# Task details
Of the entries below, return exactly those lines that fall between the one containing "x -= 0.035 * (z - 0.84) / 0.7" and the one containing "poly = [(side(z, inner[0][0]), z)", the two end lines included.

# Task inputs
_ _ _ _

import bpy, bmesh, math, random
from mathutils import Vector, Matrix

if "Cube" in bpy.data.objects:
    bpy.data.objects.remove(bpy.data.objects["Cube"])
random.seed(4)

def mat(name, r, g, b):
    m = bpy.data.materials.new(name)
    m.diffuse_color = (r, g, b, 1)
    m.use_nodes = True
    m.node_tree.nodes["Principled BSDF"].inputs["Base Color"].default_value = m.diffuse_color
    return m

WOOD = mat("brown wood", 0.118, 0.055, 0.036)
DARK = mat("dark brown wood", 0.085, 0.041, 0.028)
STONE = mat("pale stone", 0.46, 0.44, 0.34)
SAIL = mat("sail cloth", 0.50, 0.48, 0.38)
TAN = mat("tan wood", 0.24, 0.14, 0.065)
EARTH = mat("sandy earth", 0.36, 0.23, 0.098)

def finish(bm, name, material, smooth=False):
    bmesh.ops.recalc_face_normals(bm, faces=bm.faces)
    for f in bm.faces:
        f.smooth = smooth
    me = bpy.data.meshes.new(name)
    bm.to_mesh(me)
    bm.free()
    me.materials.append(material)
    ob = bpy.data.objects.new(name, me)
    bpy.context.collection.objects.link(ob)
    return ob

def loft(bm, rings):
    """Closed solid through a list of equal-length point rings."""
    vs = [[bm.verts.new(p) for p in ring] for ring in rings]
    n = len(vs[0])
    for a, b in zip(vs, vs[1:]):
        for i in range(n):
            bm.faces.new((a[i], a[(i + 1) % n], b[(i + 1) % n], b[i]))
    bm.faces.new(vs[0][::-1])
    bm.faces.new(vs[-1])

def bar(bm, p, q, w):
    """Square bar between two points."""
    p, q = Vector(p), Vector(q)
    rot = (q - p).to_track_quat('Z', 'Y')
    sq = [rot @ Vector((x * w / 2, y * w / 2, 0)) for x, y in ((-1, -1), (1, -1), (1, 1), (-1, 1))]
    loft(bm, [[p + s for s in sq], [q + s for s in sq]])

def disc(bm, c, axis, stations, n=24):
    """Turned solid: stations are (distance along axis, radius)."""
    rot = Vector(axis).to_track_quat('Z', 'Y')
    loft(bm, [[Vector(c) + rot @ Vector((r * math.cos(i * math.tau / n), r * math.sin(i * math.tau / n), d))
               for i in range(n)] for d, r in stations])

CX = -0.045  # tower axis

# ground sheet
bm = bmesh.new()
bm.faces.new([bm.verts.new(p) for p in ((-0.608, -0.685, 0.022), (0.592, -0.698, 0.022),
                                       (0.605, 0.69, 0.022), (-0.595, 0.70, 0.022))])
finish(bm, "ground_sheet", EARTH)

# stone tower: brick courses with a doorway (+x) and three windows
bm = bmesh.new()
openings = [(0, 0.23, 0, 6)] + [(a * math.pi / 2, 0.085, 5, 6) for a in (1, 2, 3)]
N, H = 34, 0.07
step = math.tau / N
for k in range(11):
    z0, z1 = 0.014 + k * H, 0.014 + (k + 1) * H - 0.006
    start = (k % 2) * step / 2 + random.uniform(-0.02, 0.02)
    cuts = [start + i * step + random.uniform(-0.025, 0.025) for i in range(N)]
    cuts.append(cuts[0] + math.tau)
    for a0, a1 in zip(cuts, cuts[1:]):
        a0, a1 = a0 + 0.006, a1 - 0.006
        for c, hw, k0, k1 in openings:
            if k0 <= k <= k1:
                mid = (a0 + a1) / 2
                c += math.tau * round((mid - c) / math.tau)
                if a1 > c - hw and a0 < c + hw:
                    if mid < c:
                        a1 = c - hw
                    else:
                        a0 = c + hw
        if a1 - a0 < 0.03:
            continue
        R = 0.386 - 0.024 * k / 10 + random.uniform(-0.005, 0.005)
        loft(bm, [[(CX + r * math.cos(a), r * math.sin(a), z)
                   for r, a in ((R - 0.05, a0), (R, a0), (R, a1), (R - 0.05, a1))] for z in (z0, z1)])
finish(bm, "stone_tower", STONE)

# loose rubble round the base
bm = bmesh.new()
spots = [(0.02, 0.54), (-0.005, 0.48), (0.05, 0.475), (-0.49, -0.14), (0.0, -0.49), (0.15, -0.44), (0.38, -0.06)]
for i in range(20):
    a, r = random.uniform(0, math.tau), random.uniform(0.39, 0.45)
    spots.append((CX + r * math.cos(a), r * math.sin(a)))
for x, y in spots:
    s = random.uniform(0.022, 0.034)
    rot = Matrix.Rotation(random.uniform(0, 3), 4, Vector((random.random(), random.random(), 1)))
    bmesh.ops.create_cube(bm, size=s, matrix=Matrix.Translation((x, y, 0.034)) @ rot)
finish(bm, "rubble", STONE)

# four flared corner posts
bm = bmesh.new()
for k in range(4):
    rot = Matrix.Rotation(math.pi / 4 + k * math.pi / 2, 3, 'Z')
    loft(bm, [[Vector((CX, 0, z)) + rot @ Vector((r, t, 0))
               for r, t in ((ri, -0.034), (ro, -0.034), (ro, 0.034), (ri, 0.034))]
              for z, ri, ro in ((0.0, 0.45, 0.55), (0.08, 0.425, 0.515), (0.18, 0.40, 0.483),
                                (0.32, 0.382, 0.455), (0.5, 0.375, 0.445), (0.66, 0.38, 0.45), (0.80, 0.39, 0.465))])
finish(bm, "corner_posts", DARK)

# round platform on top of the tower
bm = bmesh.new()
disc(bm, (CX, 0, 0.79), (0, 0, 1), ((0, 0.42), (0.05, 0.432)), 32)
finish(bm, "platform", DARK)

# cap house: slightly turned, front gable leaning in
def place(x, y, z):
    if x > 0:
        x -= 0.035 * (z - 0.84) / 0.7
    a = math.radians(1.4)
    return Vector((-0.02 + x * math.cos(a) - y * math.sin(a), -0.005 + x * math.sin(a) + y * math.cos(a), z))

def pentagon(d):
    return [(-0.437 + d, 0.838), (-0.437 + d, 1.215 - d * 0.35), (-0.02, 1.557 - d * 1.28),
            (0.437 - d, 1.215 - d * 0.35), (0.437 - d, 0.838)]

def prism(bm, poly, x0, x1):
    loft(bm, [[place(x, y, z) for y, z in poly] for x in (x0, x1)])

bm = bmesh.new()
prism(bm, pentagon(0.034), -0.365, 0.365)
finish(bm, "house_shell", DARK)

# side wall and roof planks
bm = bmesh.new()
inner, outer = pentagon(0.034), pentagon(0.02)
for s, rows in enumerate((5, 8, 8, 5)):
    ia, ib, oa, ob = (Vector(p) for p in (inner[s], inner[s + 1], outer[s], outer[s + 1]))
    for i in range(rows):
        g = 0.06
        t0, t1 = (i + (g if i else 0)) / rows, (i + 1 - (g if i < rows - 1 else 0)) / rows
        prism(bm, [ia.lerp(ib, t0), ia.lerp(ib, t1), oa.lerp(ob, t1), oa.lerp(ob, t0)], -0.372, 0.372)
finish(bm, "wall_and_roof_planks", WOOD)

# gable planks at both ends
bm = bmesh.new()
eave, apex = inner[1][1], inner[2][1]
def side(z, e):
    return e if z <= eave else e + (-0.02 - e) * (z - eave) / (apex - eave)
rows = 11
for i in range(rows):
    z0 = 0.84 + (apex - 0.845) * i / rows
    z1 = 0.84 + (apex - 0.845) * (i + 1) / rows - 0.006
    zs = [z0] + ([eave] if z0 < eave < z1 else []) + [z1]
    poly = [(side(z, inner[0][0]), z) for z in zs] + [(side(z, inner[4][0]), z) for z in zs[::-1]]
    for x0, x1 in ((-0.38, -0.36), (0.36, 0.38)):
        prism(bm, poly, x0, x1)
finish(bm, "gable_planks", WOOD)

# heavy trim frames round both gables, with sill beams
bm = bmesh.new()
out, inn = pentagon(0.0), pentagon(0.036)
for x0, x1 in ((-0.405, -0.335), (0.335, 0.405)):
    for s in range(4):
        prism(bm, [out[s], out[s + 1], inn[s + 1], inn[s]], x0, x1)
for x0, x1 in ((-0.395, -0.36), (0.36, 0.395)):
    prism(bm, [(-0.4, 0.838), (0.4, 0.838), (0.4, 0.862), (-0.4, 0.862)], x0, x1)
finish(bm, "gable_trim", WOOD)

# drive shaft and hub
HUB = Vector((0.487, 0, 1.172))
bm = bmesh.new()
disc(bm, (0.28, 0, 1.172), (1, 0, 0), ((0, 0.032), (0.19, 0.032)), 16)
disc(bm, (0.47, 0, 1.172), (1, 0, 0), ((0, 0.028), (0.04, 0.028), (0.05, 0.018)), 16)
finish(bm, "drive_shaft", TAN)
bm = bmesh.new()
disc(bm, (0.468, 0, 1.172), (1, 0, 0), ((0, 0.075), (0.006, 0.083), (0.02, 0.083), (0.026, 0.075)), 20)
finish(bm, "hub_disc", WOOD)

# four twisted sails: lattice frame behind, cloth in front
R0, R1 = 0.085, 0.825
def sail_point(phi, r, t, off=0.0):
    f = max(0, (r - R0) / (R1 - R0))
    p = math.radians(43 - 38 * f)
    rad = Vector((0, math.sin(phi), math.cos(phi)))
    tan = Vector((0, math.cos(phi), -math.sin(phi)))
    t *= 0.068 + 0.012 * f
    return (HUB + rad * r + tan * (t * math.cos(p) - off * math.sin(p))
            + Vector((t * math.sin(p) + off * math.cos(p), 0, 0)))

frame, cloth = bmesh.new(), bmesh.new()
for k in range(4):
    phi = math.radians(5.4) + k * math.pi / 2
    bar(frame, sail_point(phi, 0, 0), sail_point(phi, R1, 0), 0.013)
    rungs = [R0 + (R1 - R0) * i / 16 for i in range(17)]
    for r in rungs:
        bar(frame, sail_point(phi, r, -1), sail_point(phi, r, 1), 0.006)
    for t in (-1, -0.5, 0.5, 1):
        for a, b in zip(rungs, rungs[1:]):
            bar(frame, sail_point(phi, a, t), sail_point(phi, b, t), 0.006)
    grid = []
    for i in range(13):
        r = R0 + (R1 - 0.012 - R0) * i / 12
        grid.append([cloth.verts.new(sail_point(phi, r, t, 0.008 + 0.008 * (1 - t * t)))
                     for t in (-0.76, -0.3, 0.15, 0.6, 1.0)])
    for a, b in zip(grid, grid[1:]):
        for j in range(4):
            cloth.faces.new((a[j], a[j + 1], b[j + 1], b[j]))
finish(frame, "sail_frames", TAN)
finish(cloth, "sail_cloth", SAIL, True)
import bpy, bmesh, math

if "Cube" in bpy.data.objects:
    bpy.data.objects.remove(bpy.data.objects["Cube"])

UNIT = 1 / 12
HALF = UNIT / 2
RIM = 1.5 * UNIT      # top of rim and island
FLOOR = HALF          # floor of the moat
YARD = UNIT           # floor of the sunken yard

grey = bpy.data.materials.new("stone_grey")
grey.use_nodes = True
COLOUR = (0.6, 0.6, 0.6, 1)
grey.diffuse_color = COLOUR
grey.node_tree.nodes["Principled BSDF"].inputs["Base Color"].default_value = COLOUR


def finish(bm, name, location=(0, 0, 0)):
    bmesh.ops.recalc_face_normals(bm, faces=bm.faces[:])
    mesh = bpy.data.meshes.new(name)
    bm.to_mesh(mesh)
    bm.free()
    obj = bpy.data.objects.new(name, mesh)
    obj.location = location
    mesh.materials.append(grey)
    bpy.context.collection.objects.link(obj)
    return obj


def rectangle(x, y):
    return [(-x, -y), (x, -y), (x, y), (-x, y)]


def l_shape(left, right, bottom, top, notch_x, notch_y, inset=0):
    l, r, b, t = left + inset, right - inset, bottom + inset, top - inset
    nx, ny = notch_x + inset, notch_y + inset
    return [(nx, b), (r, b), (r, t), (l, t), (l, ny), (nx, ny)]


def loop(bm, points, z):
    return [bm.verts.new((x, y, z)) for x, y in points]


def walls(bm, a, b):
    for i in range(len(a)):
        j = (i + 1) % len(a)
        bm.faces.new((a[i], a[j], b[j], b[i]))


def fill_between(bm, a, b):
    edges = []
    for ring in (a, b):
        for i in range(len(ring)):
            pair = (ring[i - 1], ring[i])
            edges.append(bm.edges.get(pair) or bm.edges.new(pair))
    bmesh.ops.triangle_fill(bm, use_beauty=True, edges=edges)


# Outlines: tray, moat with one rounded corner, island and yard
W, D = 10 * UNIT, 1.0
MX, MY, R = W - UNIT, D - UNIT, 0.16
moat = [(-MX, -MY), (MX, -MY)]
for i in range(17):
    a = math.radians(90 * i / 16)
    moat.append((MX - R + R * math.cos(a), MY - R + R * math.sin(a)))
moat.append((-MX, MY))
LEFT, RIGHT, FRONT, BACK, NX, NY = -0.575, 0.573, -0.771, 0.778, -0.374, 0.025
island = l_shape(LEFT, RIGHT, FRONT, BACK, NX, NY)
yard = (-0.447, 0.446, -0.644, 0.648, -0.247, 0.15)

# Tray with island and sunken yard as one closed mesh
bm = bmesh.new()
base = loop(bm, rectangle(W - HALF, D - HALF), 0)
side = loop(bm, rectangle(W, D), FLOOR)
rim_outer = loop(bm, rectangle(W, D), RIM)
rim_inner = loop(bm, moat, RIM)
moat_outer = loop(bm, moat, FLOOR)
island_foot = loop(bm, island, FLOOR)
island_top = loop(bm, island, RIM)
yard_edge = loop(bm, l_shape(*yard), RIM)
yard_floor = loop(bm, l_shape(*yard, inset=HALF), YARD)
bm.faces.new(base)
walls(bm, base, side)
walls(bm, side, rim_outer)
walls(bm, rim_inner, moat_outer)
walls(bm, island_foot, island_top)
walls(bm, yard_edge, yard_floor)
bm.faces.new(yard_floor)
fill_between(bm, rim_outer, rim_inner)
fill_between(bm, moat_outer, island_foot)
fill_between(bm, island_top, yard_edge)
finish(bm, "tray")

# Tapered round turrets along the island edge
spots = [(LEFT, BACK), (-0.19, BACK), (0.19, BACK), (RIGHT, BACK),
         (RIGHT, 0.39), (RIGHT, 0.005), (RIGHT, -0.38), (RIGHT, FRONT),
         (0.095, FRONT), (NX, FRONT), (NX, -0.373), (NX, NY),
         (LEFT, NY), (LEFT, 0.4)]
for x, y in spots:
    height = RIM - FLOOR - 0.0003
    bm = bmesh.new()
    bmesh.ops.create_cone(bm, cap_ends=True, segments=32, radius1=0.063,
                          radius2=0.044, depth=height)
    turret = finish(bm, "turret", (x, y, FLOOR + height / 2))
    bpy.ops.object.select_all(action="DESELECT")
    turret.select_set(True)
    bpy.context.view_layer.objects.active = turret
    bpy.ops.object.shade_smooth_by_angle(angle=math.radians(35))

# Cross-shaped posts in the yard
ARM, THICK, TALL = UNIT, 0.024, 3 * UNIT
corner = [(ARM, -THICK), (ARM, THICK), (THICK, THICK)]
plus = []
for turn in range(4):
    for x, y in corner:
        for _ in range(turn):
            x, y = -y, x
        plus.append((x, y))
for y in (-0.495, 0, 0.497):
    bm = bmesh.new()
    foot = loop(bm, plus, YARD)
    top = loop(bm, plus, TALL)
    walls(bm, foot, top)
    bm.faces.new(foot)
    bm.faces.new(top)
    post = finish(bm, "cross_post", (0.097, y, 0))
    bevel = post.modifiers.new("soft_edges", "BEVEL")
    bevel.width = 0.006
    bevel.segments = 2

_ _ _ _

# Finished exercise
        x -= 0.035 * (z - 0.84) / 0.7
    a = math.radians(1.4)
    return Vector((-0.02 + x * math.cos(a) - y * math.sin(a), -0.005 + x * math.sin(a) + y * math.cos(a), z))

def pentagon(d):
    return [(-0.437 + d, 0.838), (-0.437 + d, 1.215 - d * 0.35), (-0.02, 1.557 - d * 1.28),
            (0.437 - d, 1.215 - d * 0.35), (0.437 - d, 0.838)]

def prism(bm, poly, x0, x1):
    loft(bm, [[place(x, y, z) for y, z in poly] for x in (x0, x1)])

bm = bmesh.new()
prism(bm, pentagon(0.034), -0.365, 0.365)
finish(bm, "house_shell", DARK)

# side wall and roof planks
bm = bmesh.new()
inner, outer = pentagon(0.034), pentagon(0.02)
for s, rows in enumerate((5, 8, 8, 5)):
    ia, ib, oa, ob = (Vector(p) for p in (inner[s], inner[s + 1], outer[s], outer[s + 1]))
    for i in range(rows):
        g = 0.06
        t0, t1 = (i + (g if i else 0)) / rows, (i + 1 - (g if i < rows - 1 else 0)) / rows
        prism(bm, [ia.lerp(ib, t0), ia.lerp(ib, t1), oa.lerp(ob, t1), oa.lerp(ob, t0)], -0.372, 0.372)
finish(bm, "wall_and_roof_planks", WOOD)

# gable planks at both ends
bm = bmesh.new()
eave, apex = inner[1][1], inner[2][1]
def side(z, e):
    return e if z <= eave else e + (-0.02 - e) * (z - eave) / (apex - eave)
rows = 11
for i in range(rows):
    z0 = 0.84 + (apex - 0.845) * i / rows
    z1 = 0.84 + (apex - 0.845) * (i + 1) / rows - 0.006
    zs = [z0] + ([eave] if z0 < eave < z1 else []) + [z1]
    poly = [(side(z, inner[0][0]), z) for z in zs] + [(side(z, inner[4][0]), z) for z in zs[::-1]]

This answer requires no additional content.